About the Authors
Laurent Dubois, author of Haiti: The Aftershocks of History and A Colony of Citizens, among other books, is professor of history and romance studies at Duke University.
For more information about Laurent Dubois, visit the Author Page.
Richard Lee Turits, author of Foundations of Despotism, is associate professor of history, Africana studies, and Latin American studies at The College of William & Mary.
For more information about Richard Lee Turits, visit the Author Page.
“Freedom Roots narrates the history of the Caribbean islands from the late 15th century until the present from a ‘counter-plantation perspective.’ The main thread running throughout the narrative is land—specifically the tension between elite desires to extract wealth from it and popular efforts to derive autonomy from it. . . . This volume's accessible narrative quality and critical perspectives make it a great textbook for any Caribbean history course.”--CHOICE
“This varied, wide-angle history, one that rolls on from first contact through plantations, slavery, peasants, and revolutions, centers on how land was used by the exploiting empires and the ways different communities pushed back. The focus here is on the stories of populations who have fought, with more or less success, to imagine alternatives to imperial rule.”--Brown Alumni Magazine
“Laurent Dubois’ and Richard Lee Turits’ lively narrative. . . . Tells a straightforward and easy-to follow history of the Caribbean that doesn’t sacrifice theoretical sophistication. . . . Freedom Roots’ ability to distill the complex history of the Caribbean into one narrative makes it an excellent teaching tool and an invaluable resource for scholars of the region. It fulfills its own call to imagine a different (and better) Caribbean.”--Journal of Social History
"A magisterial, wide-ranging work that tells a global history of the Caribbean—among the most densely colonized regions of the world—in a way that centers the perspectives of the generations of people who have struggled to envision and create alternatives to imperial rule and its legacies.
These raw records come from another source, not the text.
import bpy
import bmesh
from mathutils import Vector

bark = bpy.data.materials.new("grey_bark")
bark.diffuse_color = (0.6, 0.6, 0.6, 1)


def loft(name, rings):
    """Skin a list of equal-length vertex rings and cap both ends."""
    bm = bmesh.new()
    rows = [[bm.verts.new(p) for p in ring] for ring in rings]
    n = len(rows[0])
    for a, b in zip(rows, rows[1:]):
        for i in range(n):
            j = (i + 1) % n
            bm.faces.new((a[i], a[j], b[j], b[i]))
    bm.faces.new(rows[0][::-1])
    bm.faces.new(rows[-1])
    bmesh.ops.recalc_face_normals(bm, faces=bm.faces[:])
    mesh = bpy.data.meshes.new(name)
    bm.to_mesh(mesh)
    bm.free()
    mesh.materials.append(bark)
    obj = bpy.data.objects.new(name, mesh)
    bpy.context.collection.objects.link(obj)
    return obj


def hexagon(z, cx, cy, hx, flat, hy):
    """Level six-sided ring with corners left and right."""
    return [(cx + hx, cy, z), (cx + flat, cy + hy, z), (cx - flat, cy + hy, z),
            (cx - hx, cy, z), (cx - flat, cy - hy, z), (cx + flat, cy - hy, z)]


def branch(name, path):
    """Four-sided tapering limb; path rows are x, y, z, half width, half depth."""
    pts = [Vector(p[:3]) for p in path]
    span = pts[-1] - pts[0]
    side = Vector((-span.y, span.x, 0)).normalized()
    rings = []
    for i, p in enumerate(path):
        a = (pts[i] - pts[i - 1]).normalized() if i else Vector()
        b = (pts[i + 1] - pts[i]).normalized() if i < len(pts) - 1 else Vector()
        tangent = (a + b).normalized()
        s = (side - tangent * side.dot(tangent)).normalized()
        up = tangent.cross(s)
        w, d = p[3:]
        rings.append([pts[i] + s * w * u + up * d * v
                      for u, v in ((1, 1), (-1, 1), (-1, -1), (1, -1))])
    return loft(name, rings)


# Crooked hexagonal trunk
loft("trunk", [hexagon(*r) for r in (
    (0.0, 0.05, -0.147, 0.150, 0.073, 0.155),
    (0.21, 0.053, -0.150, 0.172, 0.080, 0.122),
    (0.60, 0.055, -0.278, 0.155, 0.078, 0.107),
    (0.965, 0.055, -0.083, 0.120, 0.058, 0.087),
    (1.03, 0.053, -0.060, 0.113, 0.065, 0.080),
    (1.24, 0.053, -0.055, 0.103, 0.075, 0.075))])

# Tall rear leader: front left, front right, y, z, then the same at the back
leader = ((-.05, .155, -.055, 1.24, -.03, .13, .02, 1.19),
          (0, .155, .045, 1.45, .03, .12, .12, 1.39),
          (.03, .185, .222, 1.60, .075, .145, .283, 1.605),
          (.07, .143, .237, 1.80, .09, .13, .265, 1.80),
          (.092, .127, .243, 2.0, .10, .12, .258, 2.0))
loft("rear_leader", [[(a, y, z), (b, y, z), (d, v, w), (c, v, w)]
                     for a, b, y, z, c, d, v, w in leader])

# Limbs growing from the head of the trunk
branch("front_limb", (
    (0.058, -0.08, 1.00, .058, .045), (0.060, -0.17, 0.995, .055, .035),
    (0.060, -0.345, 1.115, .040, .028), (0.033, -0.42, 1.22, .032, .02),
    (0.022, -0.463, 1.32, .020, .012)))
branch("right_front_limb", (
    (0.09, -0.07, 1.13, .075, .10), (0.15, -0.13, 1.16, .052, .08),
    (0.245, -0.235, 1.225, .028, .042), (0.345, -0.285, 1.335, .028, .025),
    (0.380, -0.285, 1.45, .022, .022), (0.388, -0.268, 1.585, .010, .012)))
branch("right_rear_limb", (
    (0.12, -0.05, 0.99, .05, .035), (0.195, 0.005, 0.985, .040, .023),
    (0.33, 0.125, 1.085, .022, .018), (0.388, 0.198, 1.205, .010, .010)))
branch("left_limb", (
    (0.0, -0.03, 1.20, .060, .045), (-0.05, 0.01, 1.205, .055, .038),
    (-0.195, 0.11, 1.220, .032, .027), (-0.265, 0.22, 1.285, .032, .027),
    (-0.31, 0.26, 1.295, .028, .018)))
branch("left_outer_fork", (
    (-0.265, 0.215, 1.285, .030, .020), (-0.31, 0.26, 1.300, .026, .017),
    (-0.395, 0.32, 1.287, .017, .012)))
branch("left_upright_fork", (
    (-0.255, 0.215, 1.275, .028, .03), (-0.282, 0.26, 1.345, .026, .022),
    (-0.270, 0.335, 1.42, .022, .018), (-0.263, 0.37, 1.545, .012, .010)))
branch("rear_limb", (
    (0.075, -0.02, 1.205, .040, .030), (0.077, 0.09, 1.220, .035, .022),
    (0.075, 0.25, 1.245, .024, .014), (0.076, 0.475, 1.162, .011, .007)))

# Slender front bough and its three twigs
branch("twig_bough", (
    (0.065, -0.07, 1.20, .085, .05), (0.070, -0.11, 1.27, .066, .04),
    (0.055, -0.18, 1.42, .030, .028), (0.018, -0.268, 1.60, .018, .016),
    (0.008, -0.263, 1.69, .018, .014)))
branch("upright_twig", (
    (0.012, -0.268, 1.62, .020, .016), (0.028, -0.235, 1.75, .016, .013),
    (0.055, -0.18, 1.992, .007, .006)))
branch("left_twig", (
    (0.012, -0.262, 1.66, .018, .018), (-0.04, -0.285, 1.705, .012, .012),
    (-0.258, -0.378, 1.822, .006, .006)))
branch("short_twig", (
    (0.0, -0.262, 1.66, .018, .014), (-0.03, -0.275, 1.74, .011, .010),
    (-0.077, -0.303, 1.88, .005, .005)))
Laurent Dubois and Richard Lee Turits brilliantly shift our default focus from Caribbean plantation society to Caribbean counter-plantation society and the rich cultural and political worlds it has generated over many centuries."—Ada Ferrer, author of Freedom’s Mirror
"Ambitious, powerfully argued, and elegantly written, Freedom Roots thrusts the Caribbean into the center of historical debates and political controversies, illuminating the understanding of slavery, race relations, political insurgencies, economic modernization, and the building of nations. Recovering Caribbean history as a site crucial to understanding major issues in U.S., Latin American, and Atlantic world history, Dubois and Turits show how events in the larger Caribbean islands, especially Haiti and Cuba, profoundly shaped the fates of the smaller entities, but also how powerful outside interests in Europe and then the United States kept their thumbs on the scales of justice—bending it toward injustice."—Thomas C. Holt, author of Children of Fire
"Freedom Roots meets the long-standing need for a new thematic narrative of the Caribbean, a place pivotal to global events. It reorients how we conceive the history of a region that, despite its small size, is comprised of individual countries with histories containing multitudes. Exploring its story from pre-Conquest through the transformations of the twentieth century, Dubois and Turits will satisfy readers who desire to learn more about the places that often appear in the media nowadays only as tourist hotspots or danger zones for natural catastrophes."—Matthew J. Smith, author of Liberty, Fraternity, Exile and Red and Black in Haiti